**Work item:**
The records below must be copied out completely and exactly.

(Stored items from a collection)
--------------------------------

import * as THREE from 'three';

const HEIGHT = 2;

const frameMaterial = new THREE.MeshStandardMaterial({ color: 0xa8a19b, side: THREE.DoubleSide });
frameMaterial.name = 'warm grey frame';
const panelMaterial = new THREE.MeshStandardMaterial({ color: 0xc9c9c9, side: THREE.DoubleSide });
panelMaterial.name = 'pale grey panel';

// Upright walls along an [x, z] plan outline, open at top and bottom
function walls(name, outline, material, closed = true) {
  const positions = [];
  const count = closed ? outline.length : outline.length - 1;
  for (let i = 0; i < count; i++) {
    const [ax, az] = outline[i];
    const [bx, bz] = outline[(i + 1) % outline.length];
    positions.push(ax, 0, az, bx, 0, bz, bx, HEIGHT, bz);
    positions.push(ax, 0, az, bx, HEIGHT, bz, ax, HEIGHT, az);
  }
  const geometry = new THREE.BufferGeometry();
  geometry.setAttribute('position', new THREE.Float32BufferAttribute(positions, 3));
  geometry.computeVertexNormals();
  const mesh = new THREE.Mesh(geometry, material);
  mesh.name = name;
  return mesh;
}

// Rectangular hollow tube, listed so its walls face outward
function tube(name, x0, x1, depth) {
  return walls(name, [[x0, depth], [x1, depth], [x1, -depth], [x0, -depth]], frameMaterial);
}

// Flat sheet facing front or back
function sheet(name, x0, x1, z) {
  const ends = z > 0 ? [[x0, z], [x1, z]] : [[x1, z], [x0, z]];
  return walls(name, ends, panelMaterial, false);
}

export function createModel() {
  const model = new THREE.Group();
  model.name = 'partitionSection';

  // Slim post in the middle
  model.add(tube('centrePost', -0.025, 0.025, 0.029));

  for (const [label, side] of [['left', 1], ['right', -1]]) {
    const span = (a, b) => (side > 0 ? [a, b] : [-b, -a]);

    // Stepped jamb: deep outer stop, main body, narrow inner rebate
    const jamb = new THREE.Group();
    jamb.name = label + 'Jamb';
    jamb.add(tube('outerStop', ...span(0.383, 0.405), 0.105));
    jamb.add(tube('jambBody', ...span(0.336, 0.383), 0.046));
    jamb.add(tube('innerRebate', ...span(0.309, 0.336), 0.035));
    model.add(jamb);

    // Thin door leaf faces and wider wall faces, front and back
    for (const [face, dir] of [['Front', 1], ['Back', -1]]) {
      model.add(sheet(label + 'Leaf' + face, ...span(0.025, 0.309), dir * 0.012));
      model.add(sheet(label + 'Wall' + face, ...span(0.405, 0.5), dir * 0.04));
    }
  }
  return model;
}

--------------------------------

**Answer box:**
import * as THREE from 'three';

const HEIGHT = 2;

const frameMaterial = new THREE.MeshStandardMaterial({ color: 0xa8a19b, side: THREE.DoubleSide });
frameMaterial.name = 'warm grey frame';
const panelMaterial = new THREE.MeshStandardMaterial({ color: 0xc9c9c9, side: THREE.DoubleSide });
panelMaterial.name = 'pale grey panel';

// Upright walls along an [x, z] plan outline, open at top and bottom
function walls(name, outline, material, closed = true) {
  const positions = [];
  const count = closed ? outline.length : outline.length - 1;
  for (let i = 0; i < count; i++) {
    const [ax, az] = outline[i];
    const [bx, bz] = outline[(i + 1) % outline.length];
    positions.push(ax, 0, az, bx, 0, bz, bx, HEIGHT, bz);
    positions.push(ax, 0, az, bx, HEIGHT, bz, ax, HEIGHT, az);
  }
  const geometry = new THREE.BufferGeometry();
  geometry.setAttribute('position', new THREE.Float32BufferAttribute(positions, 3));
  geometry.computeVertexNormals();
  const mesh = new THREE.Mesh(geometry, material);
  mesh.name = name;
  return mesh;
}

// Rectangular hollow tube, listed so its walls face outward
function tube(name, x0, x1, depth) {
  return walls(name, [[x0, depth], [x1, depth], [x1, -depth], [x0, -depth]], frameMaterial);
}

// Flat sheet facing front or back
function sheet(name, x0, x1, z) {
  const ends = z > 0 ? [[x0, z], [x1, z]] : [[x1, z], [x0, z]];
  return walls(name, ends, panelMaterial, false);
}

export function createModel() {
  const model = new THREE.Group();
  model.name = 'partitionSection';

  // Slim post in the middle
  model.add(tube('centrePost', -0.025, 0.025, 0.029));

  for (const [label, side] of [['left', 1], ['right', -1]]) {
    const span = (a, b) => (side > 0 ? [a, b] : [-b, -a]);

    // Stepped jamb: deep outer stop, main body, narrow inner rebate
    const jamb = new THREE.Group();
    jamb.name = label + 'Jamb';
    jamb.add(tube('outerStop', ...span(0.383, 0.405), 0.105));
    jamb.add(tube('jambBody', ...span(0.336, 0.383), 0.046));
    jamb.add(tube('innerRebate', ...span(0.309, 0.336), 0.035));
    model.add(jamb);

    // Thin door leaf faces and wider wall faces, front and back
    for (const [face, dir] of [['Front', 1], ['Back', -1]]) {
      model.add(sheet(label + 'Leaf' + face, ...span(0.025, 0.309), dir * 0.012));
      model.add(sheet(label + 'Wall' + face, ...span(0.405, 0.5), dir * 0.04));
    }
  }
  return model;
}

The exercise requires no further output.